- Malaysia’s air force scrambled fighter jets on Monday after 16 Chinese military aircraft flew into its Exclusive Economic Zone.
The business of China: Why a strong yuan is risky
China’s yuan is the strongest it’s been in three years.
The yuan was last trading 6.382 per US dollar. That’s the strongest level since May 2018, a boost attributable in part to the country’s economic recovery and a weaker US dollar.
Chaoping Zhu, global market strategist at JP Morgan Asset Management, said in a Wednesday research note that the People’s Bank of China (PBOC) has been more tolerant of movement in the value of the yuan over the last year — it’s risen some 10%. He added that the market expects the central bank — which allows the currency to trade every day within a narrow “band” — can withstand a stronger yuan as a way to counter the costs of commodities, like steel and other building materials, which are necessary for China’s ambitious infrastructure plans.
But the appreciation of the yuan poses a dilemma for Beijing, and may now serve as a lesson in how China tries to control everything in its economy from moving too quickly.
A stronger currency makes exports less competitive, and hurts domestic producers that send goods overseas. A yuan that rises in value too fast could also threaten financial stability, since it creates the risk that too much speculative money could flow into the country — fueling local asset bubbles or causing inflation.
Wary of the rapid appreciation, authorities have already been advising caution, saying
that the yuan shouldn’t be used as a tool to control the cost of imports. Liu Guoqiang, vice governor of the PBOC, said last week that the central bank wants to keep the yuan “basically stable.” And on Monday, the PBOC said it would raise the reserve requirement ratio for foreign exchange deposits by 2 percentage points to 7%, the first hike in 14 years. The increase will force banks to deposit more foreign exchange assets, putting downward pressure on the yuan.
It’s a small move in the grand scheme of things, but it still sent out a strong signal to the market that policymakers just aren’t comfortable with how fast the yuan is rising in value.

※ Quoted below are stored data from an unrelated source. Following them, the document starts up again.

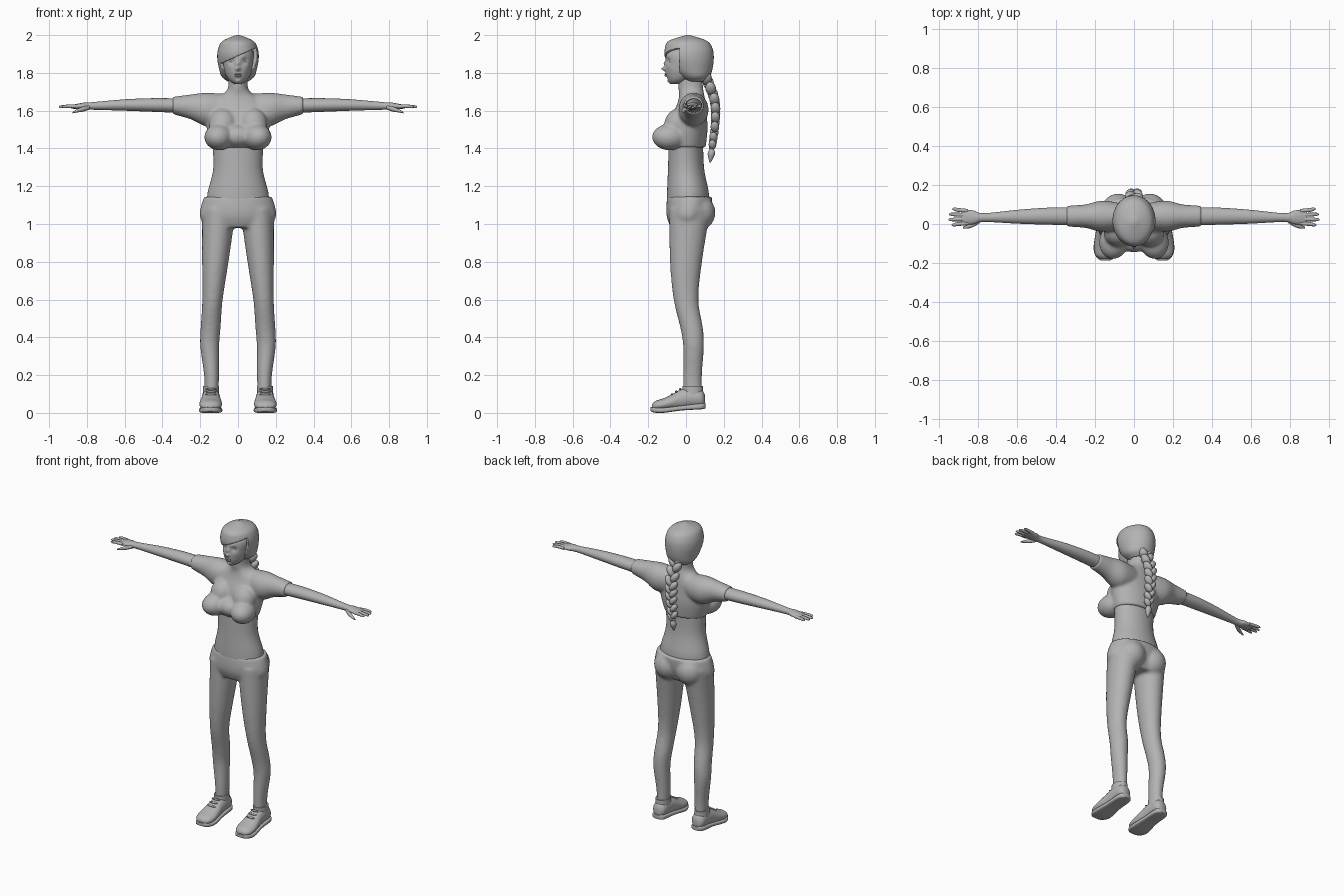
import bpy, bmesh, math
from mathutils import Matrix, Euler, Vector

cube = bpy.data.objects.get("Cube")
if cube:
    bpy.data.objects.remove(cube)

GREY = (.45, .45, .45, 1)
clay = bpy.data.materials.new("clay grey")
clay.use_nodes = True
clay.diffuse_color = GREY
clay.node_tree.nodes["Principled BSDF"].inputs["Base Color"].default_value = GREY


def smooth_path(sections, steps):
    """Smoothly interpolate section tuples, passing through each of them."""
    rows = [Vector(section) for section in sections]
    rows = [rows[0]] + rows + [rows[-1]]
    path = []
    for before, start, end, after in zip(rows, rows[1:], rows[2:], rows[3:]):
        leave, arrive = (end - before) / 2, (after - start) / 2
        for k in range(steps):
            t = k / steps
            ease = t * t * (3 - 2 * t)
            path.append(start.lerp(end, ease) + leave * t * (1 - t) ** 2
                        - arrive * t * t * (1 - t))
    return path + [rows[-1]]


def rounded(value, power):
    return math.copysign(abs(value) ** (2 / power), value)


def loft(bm, axis, sections, sides=32, power=2, steps=4):
    """Skin ellipses (position, centre a, centre b, radius a, radius b)."""
    rings = []
    for along, a, b, radius_a, radius_b in smooth_path(sections, steps):
        ring = []
        for i in range(sides):
            angle = math.tau * i / sides
            u = a + radius_a * rounded(math.cos(angle), power)
            v = b + radius_b * rounded(math.sin(angle), power)
            place = {"X": (along, u, v), "Y": (u, along, v), "Z": (u, v, along)}
            ring.append(bm.verts.new(place[axis]))
        rings.append(ring)
    for low, high in zip(rings, rings[1:]):
        for i in range(sides):
            bm.faces.new((low[i - 1], low[i], high[i], high[i - 1]))
    bm.faces.new(rings[0])
    bm.faces.new(rings[-1])


def ball(bm, centre, radii, turn=(0, 0, 0)):
    matrix = Matrix.LocRotScale(Vector(centre), Euler(turn), Vector(radii))
    bmesh.ops.create_uvsphere(bm, u_segments=24, v_segments=14, radius=1, matrix=matrix)


def everything(bm):
    return bm.verts[:] + bm.edges[:] + bm.faces[:]


def both_sides(bm):
    """Mirror everything built so far across x."""
    copy = bmesh.ops.duplicate(bm, geom=everything(bm))
    verts = [item for item in copy["geom"] if isinstance(item, bmesh.types.BMVert)]
    bmesh.ops.scale(bm, vec=(-1, 1, 1), verts=verts)


def finish(name, bm, voxel=None):
    bmesh.ops.recalc_face_normals(bm, faces=bm.faces)
    mesh = bpy.data.meshes.new(name)
    bm.to_mesh(mesh)
    mesh.materials.append(clay)
    part = bpy.data.objects.new(name, mesh)
    bpy.context.collection.objects.link(part)
    bpy.ops.object.select_all(action="DESELECT")
    part.select_set(True)
    bpy.context.view_layer.objects.active = part
    bpy.ops.object.shade_smooth_by_angle(angle=math.radians(50))
    if voxel:  # fuse overlapping volumes into one smooth skin
        fuse = part.modifiers.new("fuse", "REMESH")
        fuse.mode = "VOXEL"
        fuse.voxel_size = voxel
        fuse.use_smooth_shade = True
        soften = part.modifiers.new("soften", "SMOOTH")
        soften.factor = .5
        soften.iterations = 10
    return part


def finish_pair(name, bm):
    finish("left_" + name, bm)
    bmesh.ops.scale(bm, vec=(-1, 1, 1), verts=bm.verts)
    finish("right_" + name, bm)


# Trousers: legs, buttocks and hips
bm = bmesh.new()
loft(bm, "Z", [(.1, .14, .035, .037, .05), (.2, .14, .035, .04, .05),
               (.35, .15, .04, .05, .055), (.45, .145, .03, .053, .06),
               (.6, .135, 0, .054, .066), (.8, .12, 0, .07, .085),
               (1.08, .1, .02, .09, .11)])
ball(bm, (.08, .066, 1.06), (.09, .09, .095))
both_sides(bm)
loft(bm, "Z", [(.98, 0, .01, .16, .09), (1.03, 0, .01, .2, .11),
               (1.08, 0, .015, .2, .12), (1.145, 0, .02, .18, .12)])
finish("trousers", bm, voxel=.009)

# Bare waist between trousers and top
bm = bmesh.new()
loft(bm, "Z", [(1.1, 0, .01, .165, .11), (1.17, 0, .01, .16, .11),
               (1.3, 0, 0, .13, .095), (1.48, 0, 0, .14, .09)], sides=48)
finish("waist", bm)

# Cropped top with bust, short sleeves and neck
bm = bmesh.new()
ball(bm, (.1, -.085, 1.46), (.077, .096, .07), (0, 0, .25))
ball(bm, (.08, -.045, 1.53), (.075, .07, .085), (-.35, 0, 0))
loft(bm, "X", [(.04, .04, 1.61, .06, .075), (.16, .04, 1.605, .08, .09),
               (.25, .04, 1.62, .06, .066), (.345, .04, 1.627, .054, .046)])
both_sides(bm)
ball(bm, (0, -.075, 1.465), (.1, .07, .06))
loft(bm, "Z", [(1.405, 0, 0, .14, .104), (1.5, 0, .01, .165, .104),
               (1.58, 0, .02, .17, .09), (1.64, 0, .03, .155, .075),
               (1.685, 0, .03, .085, .066), (1.72, 0, .025, .053, .066),
               (1.8, 0, .02, .05, .064)], sides=48)
finish("cropped_top_and_neck", bm, voxel=.008)

# Arms with palm, four fingers and thumb
bm = bmesh.new()
loft(bm, "X", [(.32, .04, 1.627, .046, .038), (.45, .04, 1.63, .043, .036),
               (.6, .037, 1.63, .035, .03), (.77, .033, 1.625, .022, .02),
               (.82, .034, 1.624, .035, .018), (.885, .036, 1.62, .038, .009)])
for finger in range(4):
    root = .004 + finger * .021
    spread = (finger - 1.4) * .006
    tip = .955 - abs(finger - 1.4) * .016
    loft(bm, "X", [(.85, root, 1.622, .01, .01), (.9, root + spread / 2, 1.623, .01, .009),
                   (tip - .01, root + spread, 1.621, .008, .007),
                   (tip, root + spread, 1.62, .003, .003)], sides=12)
loft(bm, "X", [(.785, .02, 1.618, .012, .012), (.82, 0, 1.608, .014, .013),
               (.85, -.013, 1.6, .01, .009), (.875, -.018, 1.59, .004, .004)], sides=12)
finish_pair("arm", bm)

# Head: smooth loft, then features pushed in or out along y
bm = bmesh.new()
loft(bm, "Z", [(1.742, 0, -.05, .02, .03), (1.76, 0, -.04, .045, .053),
               (1.79, 0, -.02, .065, .084), (1.83, 0, 0, .078, .107),
               (1.9, 0, .008, .083, .11), (1.965, 0, .01, .045, .06)], sides=96, steps=9)
nose, bridge = (0, 1.822, .011, -.023), (0, 1.85, .011, -.011)
mouth, mouth_fold, chin = (0, 1.788, .014, -.006), (0, 1.77, .009, .005), (0, 1.755, .014, -.007)
socket, brow, cheek = (.035, 1.863, .015, .012), (.03, 1.888, .014, -.004), (.05, 1.83, .02, -.004)
for vert in bm.verts:
    if vert.co.y < -.03:
        across, height = abs(vert.co.x), vert.co.z
        for x, z, reach, push in (nose, bridge, mouth, mouth_fold, chin, socket, brow, cheek):
            distance = math.hypot(across - x, height - z) / reach
            vert.co.y += push * math.exp(-distance ** 2)
finish("head", bm)

bm = bmesh.new()
ball(bm, (.035, -.074, 1.862), (.017, .014, .01))
finish_pair("eye", bm)

bm = bmesh.new()
for height in (1.793, 1.785):
    ball(bm, (0, -.105, height), (.018, .009, .005))
finish("lips", bm)

# Hair cap, cut open around the face below a slanted fringe
bm = bmesh.new()
BOTTOM, FRONT, FRINGE, SLANT = 1.755, -.035, 1.89, .45
loft(bm, "Z", [(BOTTOM, 0, .05, .055, .05), (1.78, 0, .045, .086, .08),
               (1.82, 0, .03, .1, .11), (1.88, 0, .018, .11, .129),
               (1.93, 0, .014, .104, .126), (1.97, 0, .01, .08, .1),
               (2, 0, .01, .01, .01)], sides=64, steps=6)
for point, normal in (((0, FRONT, 0), (0, 1, 0)), ((0, 0, FRINGE), (-SLANT, 0, 1))):
    bmesh.ops.bisect_plane(bm, geom=everything(bm), plane_co=point, plane_no=normal)
opening = []
for face in bm.faces:
    centre = face.calc_center_median()
    over_face = centre.y < FRONT and centre.z < FRINGE + SLANT * centre.x
    if over_face or centre.z < BOTTOM + .0001:
        opening.append(face)
bmesh.ops.delete(bm, geom=opening, context="FACES")
hair = finish("hair", bm)
shell = hair.modifiers.new("thickness", "SOLIDIFY")
shell.thickness = .02
shell.offset = -1

# Braid: alternating slanted lobes down the back, tie and tuft
bm = bmesh.new()
path = smooth_path([(.1, 1.79), (.15, 1.66), (.155, 1.54), (.14, 1.42)], 5)
for i, (y, z) in enumerate(path):
    side = 1 if i % 2 else -1
    size = 1 - .35 * i / len(path)
    ball(bm, (side * size * .019, y, z), Vector((.025, .03, .042)) * size, (.1, side * .6, 0))
ball(bm, (0, .137, 1.405), (.015, .015, .012))
loft(bm, "Z", [(1.4, 0, .136, .01, .01), (1.37, 0, .134, .02, .02),
               (1.325, 0, .128, .003, .003)], sides=14)
finish("braid", bm)

# Shoes: upper, ankle collar and laces
bm = bmesh.new()
loft(bm, "Y", [(.1, .143, .065, .02, .03), (.08, .143, .077, .042, .048),
               (.02, .143, .08, .047, .055), (-.03, .143, .07, .05, .053),
               (-.07, .144, .058, .056, .042), (-.12, .145, .045, .06, .032),
               (-.16, .146, .038, .05, .026), (-.18, .146, .033, .024, .014)])
loft(bm, "Z", [(.08, .143, .035, .044, .056), (.143, .143, .035, .043, .054)])
for lace in range(3):
    ball(bm, (.143, -.03 - lace * .022, .126 - lace * .014), (.03, .007, .006))
finish_pair("shoe", bm)

# Soles, tilted from heel to toe
bm = bmesh.new()
loft(bm, "Y", [(.104, .143, .038, .022, .014), (.08, .143, .035, .045, .016),
               (-.02, .143, .026, .05, .013), (-.12, .145, .014, .062, .014),
               (-.17, .146, .016, .046, .014), (-.188, .146, .02, .022, .01)], power=4)
finish_pair("sole", bm)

It could also mean that more measures may come along to slow its pace.
— By Laura He
Chinese blogger jailed for ‘defaming martyrs’
In China, disputing the official narrative can come with a heavy price.
A court in the eastern city of Nanjing ruled that Qiu had “slandered” China’s border troops and “infringed the reputation and honor of heroes and martyrs” in two posts on social media site Weibo, on which Qiu had 2.5 million fans.
Commenting on Weibo, Qiu suggested that the PLA’s actual death toll might be higher than the official count, and that a commander survived because he was the highest-ranking officer at the scene.
Hours later, Qiu was detained, and his Weibo account was shut down. At least five other people were also detained for “defaming” the dead Chinese soldiers.
On Monday, the court also ordered Qiu to apologize publicly within 10 days through major domestic portals and state media. He had already made a televised confession on state broadcaster CCTV in March. “I feel extremely ashamed of myself, and I’m very sorry,” he said then.
Quoted and noted
“The first batch of vaccines to be supplied to Covax rolled off the production line today, showing China’s commitment to offering vaccines as global public products.” — Chinese ministry spokesman Wang Wenbin announced on Tuesday, hours before the World Health Organization (WHO) approved China’s Sinovac Covid-19 vaccine for emergency use. So far, two Chinese-made Covid vaccines have been endorsed by the WHO, which allows them to be distributed by COVAX, a WHO-backed initiative to ensure equitable global access of coronavirus vaccines.
Photo of the day
More kids welcomed: Children across China celebrated International Children’s Day on Tuesday, a day after the Chinese government announced that it would allow all married couples to have three children to slow the nation’s declining birthrate.